For several months the Bank has been considering withholding the second payment of a structural adjustment credit to the Royal Cambodian Government in reaction to the failure of the government to comply with the terms of the credit and its threats to expel an independent monitor of the forestry sector (see Bretton Woods Update 32).
Encouragingly, charges against the Global Witness country representative in Cambodia have been dropped, and reports are that the UK-based NGO may be allowed to continue as a monitor past the original three-month deadline set by the government in January. According to Bank spokesperson Melissa Fossberg, “there is a specific set of actions the Government has agreed to take before we would consider releasing the money.” These conditions include maintaining an independent forest crime monitor and continuing a donor-led review of forestry management plans and unsatisfactory impact assessments.
In Papua New Guinea a network of NGOs working on forest issues has called on the Bank to use its influence to convince the government to intervene in an agreement allowing illegal logging. The agreement was signed between the Malaysian company Concord Pacific, the National Forest Board Chair and a controversial landowning company. According to CELCOR, an NGO based in Port Moresby, the construction of the Kiunga Aiambak logging road by Concord Pacific is the latest chapter in a saga which has seen a “complete breakdown in forestry management in the last 12 months.”
The project has repeatedly been brought to the World Bank’s attention. In October 2000, an independent forestry review team appointed by the Bank released a damning audit of the project. A year later, CELCOR lodged a complaint with the Bank’s Inspection Panel on behalf of landowners adversely affected by the project. The complaint was rejected by the Panel, finding that the “harm suffered by the requesters was not related to the actions/omissions of the Bank and the harm was caused by private entities which have no relation to the Bank’s programme”.
UK-based Forest Peoples Programme has published a NGO guide to the World Bank’s new Forest Policy.
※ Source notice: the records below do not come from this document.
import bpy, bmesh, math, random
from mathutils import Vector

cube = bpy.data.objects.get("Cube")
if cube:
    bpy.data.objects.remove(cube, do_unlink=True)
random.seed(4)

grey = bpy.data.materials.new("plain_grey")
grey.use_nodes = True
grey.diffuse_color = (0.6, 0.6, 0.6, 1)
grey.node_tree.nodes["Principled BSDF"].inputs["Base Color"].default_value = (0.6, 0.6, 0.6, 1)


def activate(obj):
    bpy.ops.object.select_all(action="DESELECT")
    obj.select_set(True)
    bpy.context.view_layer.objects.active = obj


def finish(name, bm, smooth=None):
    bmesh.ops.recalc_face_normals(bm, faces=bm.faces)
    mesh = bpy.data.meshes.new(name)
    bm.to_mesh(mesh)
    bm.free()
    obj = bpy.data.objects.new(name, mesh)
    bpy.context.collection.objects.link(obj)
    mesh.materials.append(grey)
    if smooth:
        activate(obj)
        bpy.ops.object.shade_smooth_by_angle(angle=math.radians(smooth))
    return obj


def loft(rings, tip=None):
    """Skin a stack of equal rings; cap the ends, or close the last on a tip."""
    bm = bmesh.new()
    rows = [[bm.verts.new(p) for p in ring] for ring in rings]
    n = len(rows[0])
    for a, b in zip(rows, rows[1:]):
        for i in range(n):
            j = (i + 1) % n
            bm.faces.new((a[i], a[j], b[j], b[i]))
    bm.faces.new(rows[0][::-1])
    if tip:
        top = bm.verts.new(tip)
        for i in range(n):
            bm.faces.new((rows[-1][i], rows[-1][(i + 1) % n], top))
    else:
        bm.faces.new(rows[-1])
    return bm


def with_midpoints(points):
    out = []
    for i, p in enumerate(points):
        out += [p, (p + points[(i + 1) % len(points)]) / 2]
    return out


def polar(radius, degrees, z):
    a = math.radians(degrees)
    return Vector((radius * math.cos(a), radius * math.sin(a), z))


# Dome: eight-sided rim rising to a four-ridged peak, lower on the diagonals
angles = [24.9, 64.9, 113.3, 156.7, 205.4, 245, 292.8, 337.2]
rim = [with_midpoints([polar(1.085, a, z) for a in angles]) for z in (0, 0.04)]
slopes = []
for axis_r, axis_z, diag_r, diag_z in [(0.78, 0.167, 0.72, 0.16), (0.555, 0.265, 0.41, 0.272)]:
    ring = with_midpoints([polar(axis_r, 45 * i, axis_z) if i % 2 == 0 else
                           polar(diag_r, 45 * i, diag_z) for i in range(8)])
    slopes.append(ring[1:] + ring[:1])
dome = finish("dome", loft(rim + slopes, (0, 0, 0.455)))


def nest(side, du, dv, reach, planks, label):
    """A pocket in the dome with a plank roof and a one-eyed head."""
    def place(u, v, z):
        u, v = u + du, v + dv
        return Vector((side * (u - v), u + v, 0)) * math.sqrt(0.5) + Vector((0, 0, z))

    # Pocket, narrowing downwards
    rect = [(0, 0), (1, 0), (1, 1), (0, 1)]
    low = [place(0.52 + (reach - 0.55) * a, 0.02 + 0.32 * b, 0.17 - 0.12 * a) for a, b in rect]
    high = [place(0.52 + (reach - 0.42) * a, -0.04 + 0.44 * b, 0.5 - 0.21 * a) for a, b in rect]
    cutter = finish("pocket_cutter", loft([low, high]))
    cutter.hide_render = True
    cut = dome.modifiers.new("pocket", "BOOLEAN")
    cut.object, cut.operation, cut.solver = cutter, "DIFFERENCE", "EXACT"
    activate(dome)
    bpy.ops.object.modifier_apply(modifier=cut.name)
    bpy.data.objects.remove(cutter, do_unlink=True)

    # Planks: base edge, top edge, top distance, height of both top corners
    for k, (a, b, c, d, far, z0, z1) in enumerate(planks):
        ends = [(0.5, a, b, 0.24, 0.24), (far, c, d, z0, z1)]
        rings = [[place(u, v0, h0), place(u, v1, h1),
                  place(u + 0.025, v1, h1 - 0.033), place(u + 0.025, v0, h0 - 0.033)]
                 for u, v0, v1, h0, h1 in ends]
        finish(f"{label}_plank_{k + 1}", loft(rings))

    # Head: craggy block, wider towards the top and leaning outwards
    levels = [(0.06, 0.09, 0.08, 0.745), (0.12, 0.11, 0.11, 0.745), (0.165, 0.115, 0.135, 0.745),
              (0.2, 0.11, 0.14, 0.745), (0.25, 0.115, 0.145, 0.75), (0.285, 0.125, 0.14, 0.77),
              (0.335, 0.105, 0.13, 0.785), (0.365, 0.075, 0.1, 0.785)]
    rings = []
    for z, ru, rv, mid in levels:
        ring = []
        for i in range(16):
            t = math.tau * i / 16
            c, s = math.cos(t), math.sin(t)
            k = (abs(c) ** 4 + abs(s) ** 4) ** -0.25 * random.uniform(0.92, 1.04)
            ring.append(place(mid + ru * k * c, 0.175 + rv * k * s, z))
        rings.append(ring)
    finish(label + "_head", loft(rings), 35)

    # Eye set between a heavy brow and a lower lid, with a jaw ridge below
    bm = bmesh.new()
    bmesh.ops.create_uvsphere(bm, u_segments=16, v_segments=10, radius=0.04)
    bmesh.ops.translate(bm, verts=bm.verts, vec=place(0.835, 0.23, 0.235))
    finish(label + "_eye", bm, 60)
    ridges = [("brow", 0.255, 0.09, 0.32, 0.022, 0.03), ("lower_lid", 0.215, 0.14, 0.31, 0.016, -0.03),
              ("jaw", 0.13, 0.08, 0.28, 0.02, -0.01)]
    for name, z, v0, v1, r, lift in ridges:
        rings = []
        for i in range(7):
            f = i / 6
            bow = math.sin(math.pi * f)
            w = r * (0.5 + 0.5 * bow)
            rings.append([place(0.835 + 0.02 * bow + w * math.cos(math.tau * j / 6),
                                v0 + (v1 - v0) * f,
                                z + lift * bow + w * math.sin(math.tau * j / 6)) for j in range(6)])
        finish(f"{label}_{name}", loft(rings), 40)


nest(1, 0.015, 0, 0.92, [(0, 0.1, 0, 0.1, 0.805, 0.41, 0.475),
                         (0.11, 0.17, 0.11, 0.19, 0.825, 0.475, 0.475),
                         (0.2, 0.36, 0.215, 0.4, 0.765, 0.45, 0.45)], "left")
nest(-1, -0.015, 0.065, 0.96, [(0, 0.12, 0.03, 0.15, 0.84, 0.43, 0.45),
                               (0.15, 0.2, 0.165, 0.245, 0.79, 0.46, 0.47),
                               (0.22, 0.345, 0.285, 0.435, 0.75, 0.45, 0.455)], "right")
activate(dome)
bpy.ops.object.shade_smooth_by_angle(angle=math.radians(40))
The guide, in question and answer format, is designed to help NGOs, forest peoples and indigenous peoples make sense of the new policy. Also available in French and Spanish.